In a meeting with PHMSA Deputy Administrator Timothy Butters and Jeff Wiese, PHMSA associate administrator for pipeline safety, Dalrymple said he is forming an advisory panel that will be tasked with researching the use of the latest available technologies to enhance pipeline safety in the state.
The PHMSA officials agreed to have a member of its technical staff support the work of the governor's advisory panel. The governor is currently forming the advisory group which will include independent engineers, members of the pipeline industry and state officials. The advisory panel will research technological solutions and provide recommendations that could be implemented to improve the monitoring and control of pipeline systems.
"Federal pipeline safety regulations do not require the use of real-time, remote-sensing technology and automated shut-off devices in all areas that may merit additional safeguards," Dalrymple said. "We need to know more about the latest technologies available that offer the best protection and how we can work with PHMSA and the industry to take greater advantage of these technologies for enhanced pipeline safety."
PHMSA regulates the operation of oil pipelines and partners with states, including North Dakota's Public Service Commission, to regulate natural gas pipelines.
"We expect pipeline operators in North Dakota to use best practices and that may mean going above and beyond federal requirements to improve the monitoring and control of pipeline flows," Dalrymple said. "The advisory panel will help us determine what the best technological solutions are and whether we can be doing more to ensure the safe operations of oil pipelines."
During an Oct. 28 conference call with PHMSA Administrator Cynthia Quarterman, Wiese and other PHMSA officials, Dalrymple urged them to review their oversight protocols and determine whether federal pipeline regulations offer ample protection for North Dakota citizens.

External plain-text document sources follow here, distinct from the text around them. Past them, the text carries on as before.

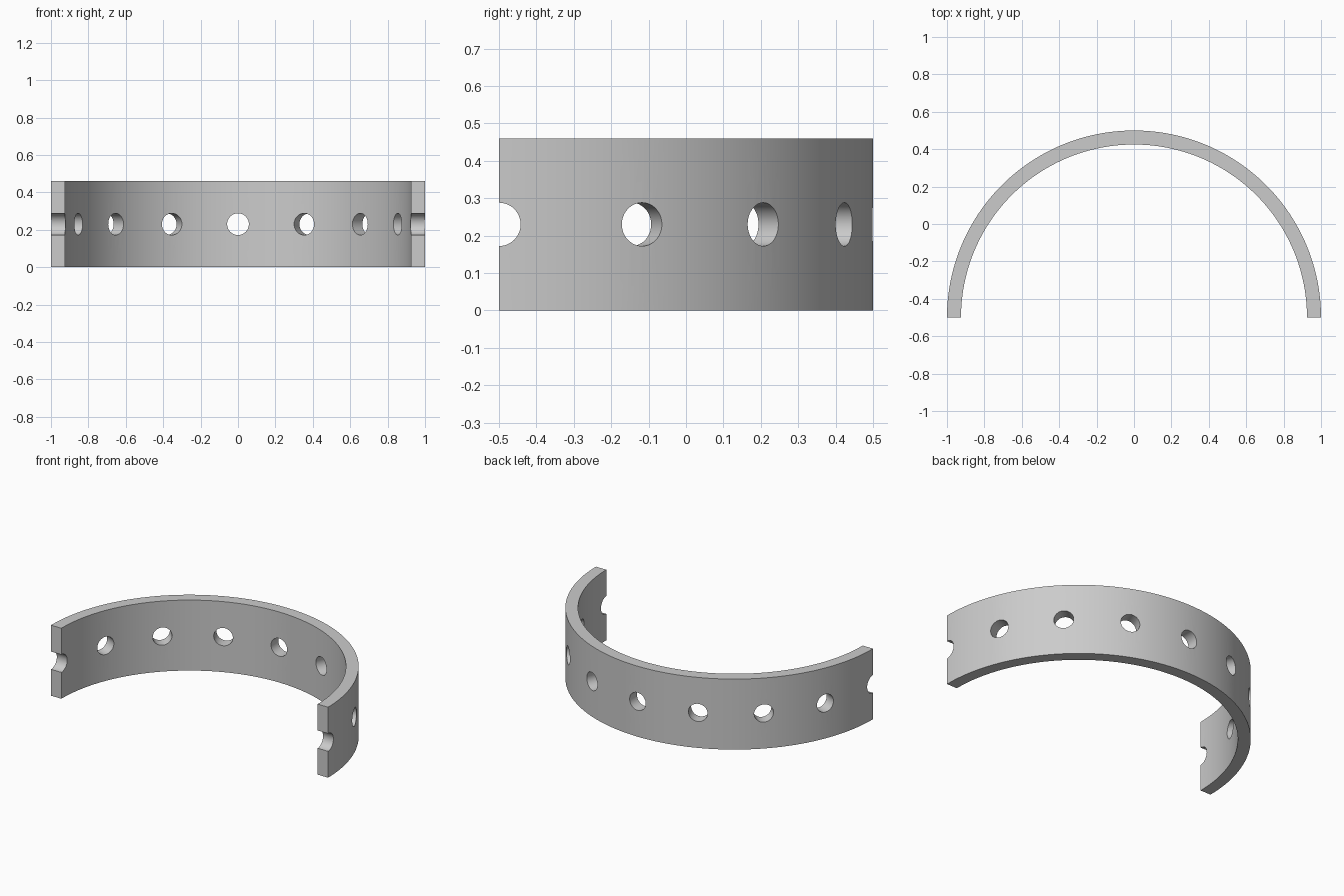
import bpy, bmesh
from math import cos, sin, pi
from mathutils import Matrix, Vector

cube = bpy.data.objects.get("Cube")
if cube:
    bpy.data.objects.remove(cube, do_unlink=True)

OUTER, INNER, HEIGHT = 1.0, 0.925, 0.46
CENTRE_Y, HOLE_R, STEPS = -0.5, 0.058, 96

grey = bpy.data.materials.new("plain_grey")
grey.use_nodes = True
colour = (0.6, 0.6, 0.6, 1)
grey.diffuse_color = colour
grey.node_tree.nodes["Principled BSDF"].inputs["Base Color"].default_value = colour


def make_object(name, bm):
    bmesh.ops.recalc_face_normals(bm, faces=bm.faces)
    mesh = bpy.data.meshes.new(name)
    bm.to_mesh(mesh)
    bm.free()
    mesh.materials.append(grey)
    obj = bpy.data.objects.new(name, mesh)
    bpy.context.collection.objects.link(obj)
    return obj


# Half ring: a rectangular section swept through half a turn
bm = bmesh.new()
section = [(INNER, 0), (OUTER, 0), (OUTER, HEIGHT), (INNER, HEIGHT)]
rows = []
for i in range(STEPS + 1):
    a = pi * i / STEPS
    rows.append([bm.verts.new((r * cos(a), CENTRE_Y + r * sin(a), z)) for r, z in section])
for p, q in zip(rows, rows[1:]):
    for k in range(4):
        n = (k + 1) % 4
        bm.faces.new((p[k], p[n], q[n], q[k]))
bm.faces.new(rows[0])
bm.faces.new(rows[-1])
band = make_object("half_ring_band", bm)

# Radial hole cutters, the first and last leaving half holes at the ends
bm = bmesh.new()
for i in range(9):
    a = pi * i / 8
    out = Vector((cos(a), sin(a), 0))
    place = Matrix.Translation(out * 0.96 + Vector((0, CENTRE_Y, HEIGHT / 2)))
    turn = out.to_track_quat('Z', 'Y').to_matrix().to_4x4()
    bmesh.ops.create_cone(bm, cap_ends=True, segments=48, radius1=HOLE_R,
                          radius2=HOLE_R, depth=0.3, matrix=place @ turn)
cutter = make_object("hole_cutter", bm)
cutter.hide_render = True

# Drill the holes
mod = band.modifiers.new("holes", 'BOOLEAN')
mod.operation = 'DIFFERENCE'
mod.solver = 'EXACT'
mod.object = cutter
bpy.ops.object.select_all(action='DESELECT')
band.select_set(True)
bpy.context.view_layer.objects.active = band
bpy.ops.object.modifier_apply(modifier=mod.name)
bpy.data.objects.remove(cutter, do_unlink=True)
bpy.ops.object.shade_smooth_by_angle(angle=pi / 6)
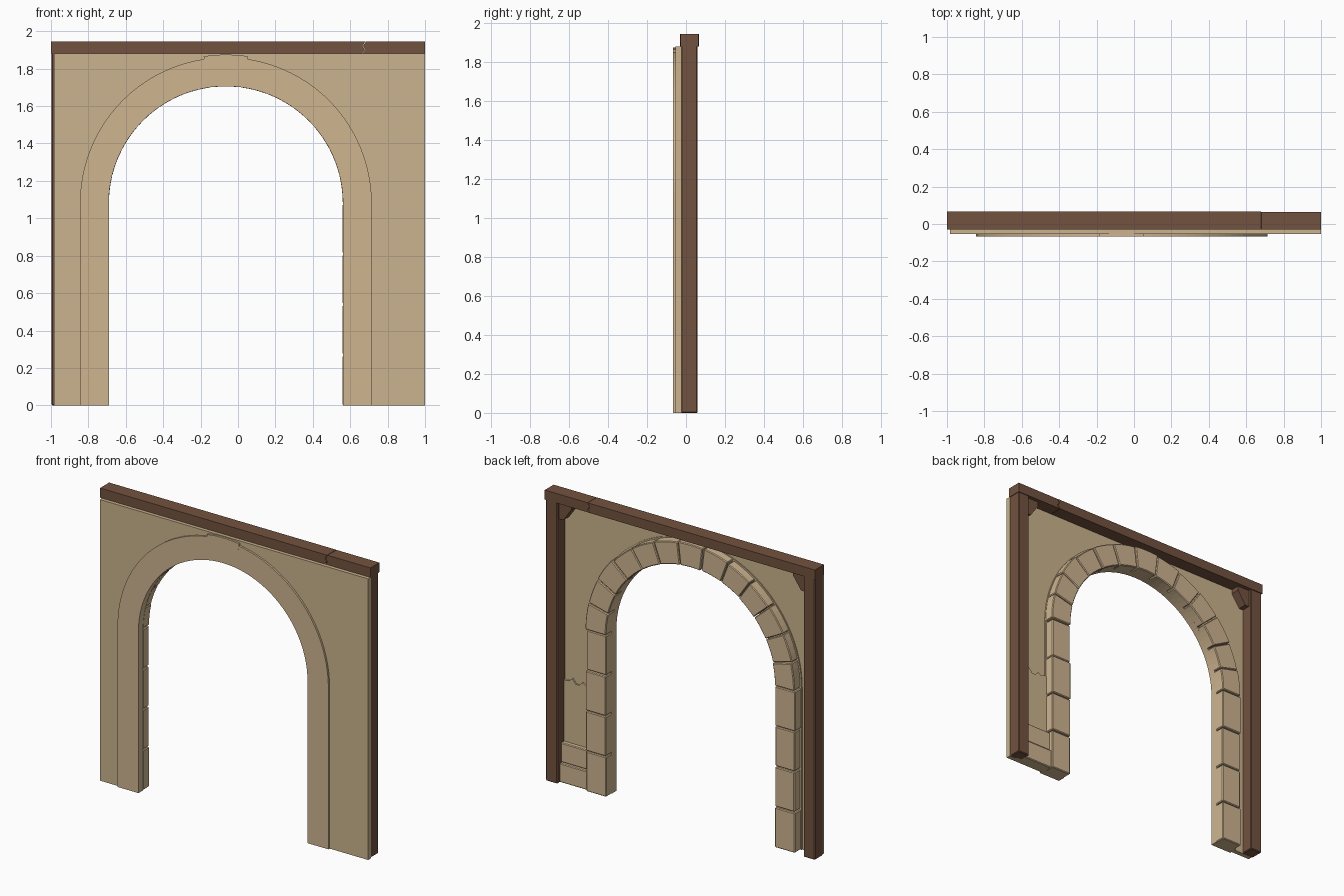
import bpy, bmesh, math, random

random.seed(4)
cube = bpy.data.objects.get("Cube")
if cube:
    bpy.data.objects.remove(cube)


def material(name, rgb):
    m = bpy.data.materials.new(name)
    m.use_nodes = True
    m.diffuse_color = (*rgb, 1)
    bsdf = next(n for n in m.node_tree.nodes if n.type == 'BSDF_PRINCIPLED')
    bsdf.inputs["Base Color"].default_value = (*rgb, 1)
    bsdf.inputs["Roughness"].default_value = 0.9
    return m


PLASTER = material("tan plaster", (0.60, 0.45, 0.27))
STONE = material("warm sandstone", (0.62, 0.46, 0.28))
WOOD = material("brown timber", (0.17, 0.085, 0.05))

CX, SPRING = -0.065, 1.08      # arch centre and springing height
R_IN, R_OUT = 0.625, 0.78      # inner and outer arch radius


def prism(name, pts, y0, y1, mat, bevel=0.0):
    """Extrude an x-z outline from y0 to y1."""
    bm = bmesh.new()
    face = bm.faces.new([bm.verts.new((x, y0, z)) for x, z in pts])
    out = bmesh.ops.extrude_face_region(bm, geom=[face])
    for v in out["geom"]:
        if isinstance(v, bmesh.types.BMVert):
            v.co.y = y1
    bmesh.ops.recalc_face_normals(bm, faces=bm.faces)
    me = bpy.data.meshes.new(name)
    bm.to_mesh(me)
    bm.free()
    me.materials.append(mat)
    ob = bpy.data.objects.new(name, me)
    bpy.context.collection.objects.link(ob)
    if bevel:
        mod = ob.modifiers.new("Bevel", 'BEVEL')
        mod.width = bevel
        mod.segments = 1
    return ob


def rect(x0, x1, z0, z1):
    return [(x0, z0), (x1, z0), (x1, z1), (x0, z1)]


def polar(r, a):
    return CX + r * math.cos(a), SPRING + r * math.sin(a)


def arc(r, a0, a1, steps):
    return [polar(r, a0 + (a1 - a0) * i / steps) for i in range(steps + 1)]


def arch_line(r, steps=48):
    """Open outline from right foot over the arch to left foot."""
    return [(CX + r, 0)] + arc(r, 0, math.pi, steps) + [(CX - r, 0)]


# Plaster wall with the arched opening cut out
prism("plaster_wall", [(1, 0), (1, 1.88), (-0.985, 1.88), (-0.985, 0)]
      + arch_line(R_IN + 0.06)[::-1], -0.053, -0.022, PLASTER)

# Continuous front surround, and its raised keystone
prism("front_surround", arch_line(R_OUT) + arch_line(R_IN + 0.001)[::-1],
      -0.066, -0.015, STONE)
half = 0.15
top = math.pi / 2
prism("keystone", arc(R_OUT + 0.015, top - half, top + half, 8)
      + arc(R_OUT - 0.03, top + half, top - half, 8), -0.0665, -0.02, STONE)

# Separate arch stones on the back
COUNT, GAP = 13, 0.004
step = math.pi / COUNT
for i in range(COUNT):
    a0, a1 = i * step + GAP, (i + 1) * step - GAP
    ro = R_OUT - random.uniform(0, 0.012)
    prism(f"arch_stone_{i + 1}", arc(ro, a0, a1, 4) + arc(R_IN, a1, a0, 4),
          -0.02, 0.05 - random.uniform(0, 0.008), STONE, 0.005)

# Jamb blocks on both sides of the opening
ROWS = 4
for side, label in ((1, "left"), (-1, "right")):
    for i in range(ROWS):
        z0, z1 = SPRING * i / ROWS, SPRING * (i + 1) / ROWS
        outer = R_OUT - random.uniform(0, 0.012)
        xs = sorted((CX + side * R_IN, CX + side * outer))
        prism(f"{label}_jamb_stone_{i + 1}",
              rect(*xs, z0 + (0.003 if i else 0), z1 - 0.003),
              -0.02, 0.05 - random.uniform(0, 0.008), STONE, 0.005)

# Broken plaster patch and footing blocks in the wider bay
ragged = [(0.95 - 0.025 * i, 0.68 + random.uniform(-0.02, 0.02)) for i in range(11)]
prism("ragged_patch", [(0.70, 0), (0.95, 0)] + ragged, -0.03, -0.012, PLASTER)
prism("lower_footing", rect(0.70, 0.92, 0, 0.127), -0.03, 0.03, STONE, 0.005)
prism("upper_footing", rect(0.70, 0.92, 0.13, 0.26), -0.03, 0.018, STONE, 0.005)

# Timber posts with corner braces
for side, label in ((1, "left"), (-1, "right")):
    xs = sorted((side * 0.996, side * 0.91))
    prism(f"{label}_post", rect(*xs, 0, 1.885), -0.025, 0.06, WOOD, 0.005)
    brace = [(0.92, 1.885), (0.82, 1.885), (0.82, 1.85), (0.88, 1.765), (0.92, 1.765)]
    prism(f"{label}_brace", [(side * x, z) for x, z in brace], -0.02, 0.04, WOOD)

# Top beam in two lengths meeting at a notched joint
Z0, Z1 = 1.88, 1.944
joint = [(0.66, Z0), (0.68, 1.90), (0.665, 1.92), (0.68, Z1)]
prism("long_beam", [(-1, Z1), (-1, Z0)] + joint, -0.03, 0.066, WOOD)
prism("short_beam", [(1, Z1), (1, Z0)] + [(x + 0.003, z) for x, z in joint],
      -0.029, 0.065, WOOD)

PHMSA requires the use of enhanced pipeline monitoring and control technology in locations considered "high consequence areas' such as cities and near drinking water supplies. Rural areas are not generally considered high consequence areas and are not subject to the same level of regulation.